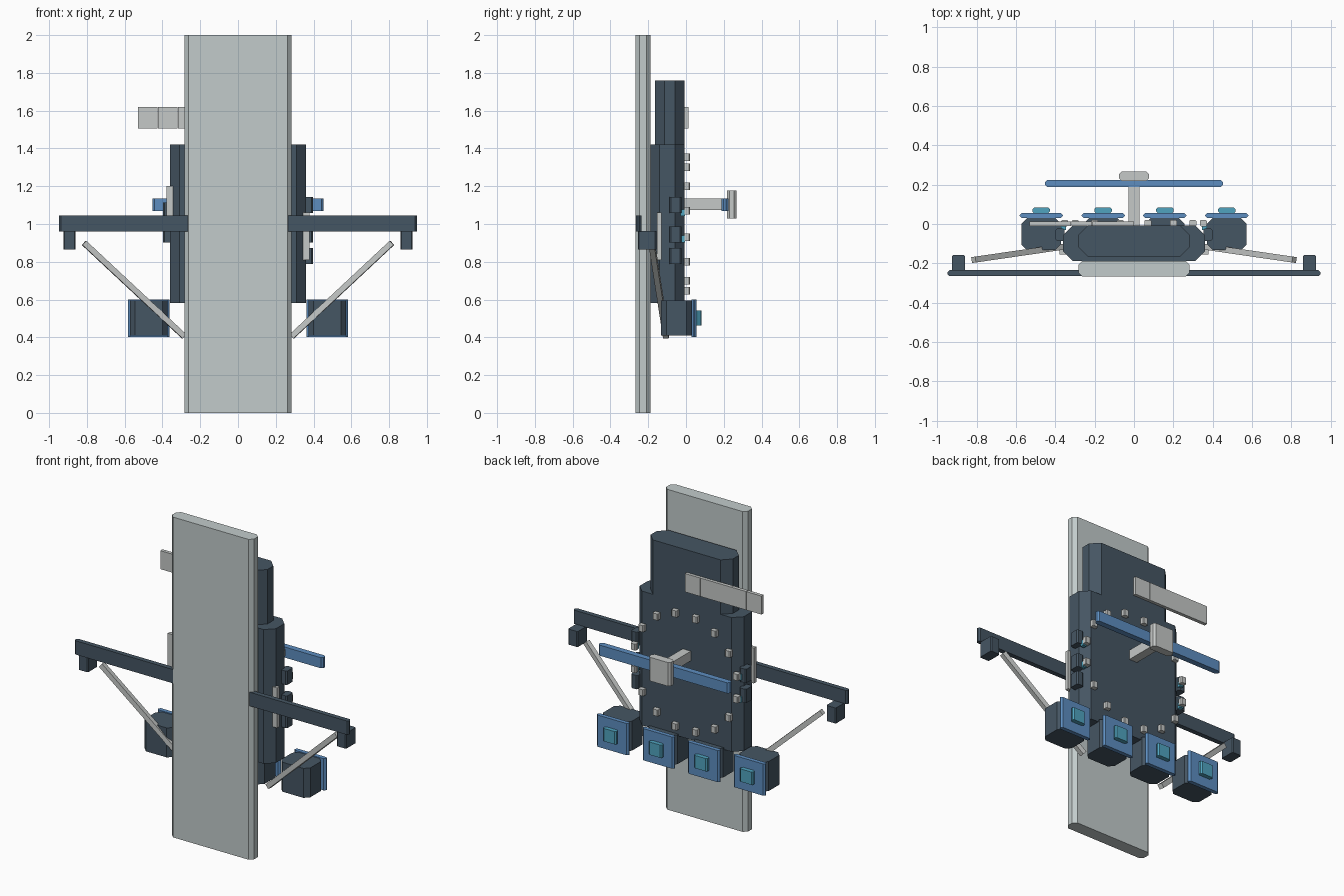
import bpy, bmesh, math
from mathutils import Vector

if "Cube" in bpy.data.objects:
    bpy.data.objects.remove(bpy.data.objects["Cube"])


def material(name, rgb):
    m = bpy.data.materials.new(name)
    m.diffuse_color = (*rgb, 1)
    m.use_nodes = True
    m.node_tree.nodes["Principled BSDF"].inputs["Base Color"].default_value = m.diffuse_color
    return m


PALE = material("pale_grey", (0.54, 0.60, 0.60))
GREY = material("neutral_grey", (0.56, 0.58, 0.57))
DARK = material("dark_slate", (0.06, 0.092, 0.125))
BLUE = material("blue", (0.11, 0.27, 0.53))
TEAL = material("teal", (0.08, 0.37, 0.52))


def block(name, x, y, z, mat, c=0.0):
    """Box between (min, max) ranges, with upright edges chamfered by c."""
    (x0, x1), (y0, y1), (z0, z1) = x, y, z
    if c:
        outline = [(x0 + c, y0), (x1 - c, y0), (x1, y0 + c), (x1, y1 - c),
                   (x1 - c, y1), (x0 + c, y1), (x0, y1 - c), (x0, y0 + c)]
    else:
        outline = [(x0, y0), (x1, y0), (x1, y1), (x0, y1)]
    bm = bmesh.new()
    low = [bm.verts.new((a, b, z0)) for a, b in outline]
    top = [bm.verts.new((a, b, z1)) for a, b in outline]
    bm.faces.new(low[::-1])
    bm.faces.new(top)
    n = len(outline)
    for i in range(n):
        j = (i + 1) % n
        bm.faces.new((low[i], low[j], top[j], top[i]))
    mesh = bpy.data.meshes.new(name)
    bm.to_mesh(mesh)
    bm.free()
    mesh.materials.append(mat)
    ob = bpy.data.objects.new(name, mesh)
    bpy.context.collection.objects.link(ob)
    return ob


def around(centre, half):
    return (centre - half, centre + half)


def strut(name, a, b, half, mat):
    """Square rod from a to b."""
    a, b = Vector(a), Vector(b)
    ob = block(name, around(0, half), around(0, half), (0, (b - a).length), mat)
    ob.location = a
    ob.rotation_euler = (b - a).to_track_quat('Z', 'Y').to_euler()


# Tall panel and the two-step body behind it
block("tall_panel", (-0.283, 0.283), (-0.268, -0.187), (0, 2), PALE, 0.022)
block("lower_body", (-0.36, 0.36), (-0.189, -0.007), (0.582, 1.42), DARK, 0.05)
block("upper_body", (-0.284, 0.284), (-0.165, -0.007), (1.42, 1.76), DARK, 0.05)

# Crossbar
block("crossbar", (-0.947, 0.947), (-0.265, -0.235), (0.96, 1.046), DARK, 0.01)

for s, side in ((-1, "left"), (1, "right")):
    # Hanging pods and diagonal struts
    block(f"{side}_pod", around(s * 0.892, 0.033), (-0.255, -0.157),
          (0.865, 0.962), DARK, 0.006)
    strut(f"{side}_strut", (s * 0.285, -0.105, 0.405), (s * 0.815, -0.182, 0.9),
          0.015, GREY)
    # Small equipment on the body sides
    for z in ((1.07, 0.945) if s < 0 else (1.1, 0.945, 0.83)):
        block(f"{side}_side_box", around(s * 0.375, 0.023), around(-0.055, 0.032),
              around(z, 0.043), DARK, 0.008)
    for z in (1.06, 0.92):
        block(f"{side}_side_light", around(s * 0.358, 0.012), around(-0.018, 0.012),
              around(z, 0.018), TEAL)
    block(f"{side}_side_plate", around(s * 0.358, 0.02), around(-0.142, 0.012),
          (0.98, 1.2) if s < 0 else (0.81, 1.06), GREY)

# Four engines with flange and nozzle
for x in (-0.472, -0.157, 0.157, 0.472):
    block("engine_box", around(x, 0.1), (-0.132, 0.03), (0.41, 0.594), DARK, 0.028)
    block("engine_flange", around(x, 0.11), (0.03, 0.056), (0.402, 0.6), BLUE, 0.011)
    block("engine_nozzle", around(x, 0.045), (0.056, 0.083), (0.463, 0.543), TEAL, 0.008)

# Ring of studs on the back face
for i in range(16):
    a = math.radians(11.25 + 22.5 * i)
    block("ring_stud", around(0.36 * math.sin(a), 0.018), (-0.012, 0.02),
          around(1.0 + 0.36 * math.cos(a), 0.02), GREY, 0.005)

# Row of five side panels
for i in range(5):
    block("row_panel", (-0.53 + i * 0.106, -0.53 + (i + 1) * 0.106 - 0.001),
          (-0.01, 0.012), (1.505, 1.62), GREY)

# Rear boom, wing and end plate
block("rear_boom", around(0, 0.028), (-0.02, 0.22), (1.075, 1.135), GREY)
block("rear_wing", (-0.453, 0.453), (0.187, 0.224), (1.07, 1.136), BLUE, 0.012)
block("rear_end_plate", around(0, 0.075), (0.218, 0.268), (1.03, 1.178), GREY, 0.013)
□ □ □ □ □ □ □
YOUR OBJECTIVE –
Looking at the records above, return exactly the lines from the line with "outline = [(x0 +" to the line with "# Small equipment on the body sides", both ends included.

TASK OUTPUT –
        outline = [(x0 + c, y0), (x1 - c, y0), (x1, y0 + c), (x1, y1 - c),
                   (x1 - c, y1), (x0 + c, y1), (x0, y1 - c), (x0, y0 + c)]
    else:
        outline = [(x0, y0), (x1, y0), (x1, y1), (x0, y1)]
    bm = bmesh.new()
    low = [bm.verts.new((a, b, z0)) for a, b in outline]
    top = [bm.verts.new((a, b, z1)) for a, b in outline]
    bm.faces.new(low[::-1])
    bm.faces.new(top)
    n = len(outline)
    for i in range(n):
        j = (i + 1) % n
        bm.faces.new((low[i], low[j], top[j], top[i]))
    mesh = bpy.data.meshes.new(name)
    bm.to_mesh(mesh)
    bm.free()
    mesh.materials.append(mat)
    ob = bpy.data.objects.new(name, mesh)
    bpy.context.collection.objects.link(ob)
    return ob


def around(centre, half):
    return (centre - half, centre + half)


def strut(name, a, b, half, mat):
    """Square rod from a to b."""
    a, b = Vector(a), Vector(b)
    ob = block(name, around(0, half), around(0, half), (0, (b - a).length), mat)
    ob.location = a
    ob.rotation_euler = (b - a).to_track_quat('Z', 'Y').to_euler()


# Tall panel and the two-step body behind it
block("tall_panel", (-0.283, 0.283), (-0.268, -0.187), (0, 2), PALE, 0.022)
block("lower_body", (-0.36, 0.36), (-0.189, -0.007), (0.582, 1.42), DARK, 0.05)
block("upper_body", (-0.284, 0.284), (-0.165, -0.007), (1.42, 1.76), DARK, 0.05)

# Crossbar
block("crossbar", (-0.947, 0.947), (-0.265, -0.235), (0.96, 1.046), DARK, 0.01)

for s, side in ((-1, "left"), (1, "right")):
    # Hanging pods and diagonal struts
    block(f"{side}_pod", around(s * 0.892, 0.033), (-0.255, -0.157),
          (0.865, 0.962), DARK, 0.006)
    strut(f"{side}_strut", (s * 0.285, -0.105, 0.405), (s * 0.815, -0.182, 0.9),
          0.015, GREY)
    # Small equipment on the body sides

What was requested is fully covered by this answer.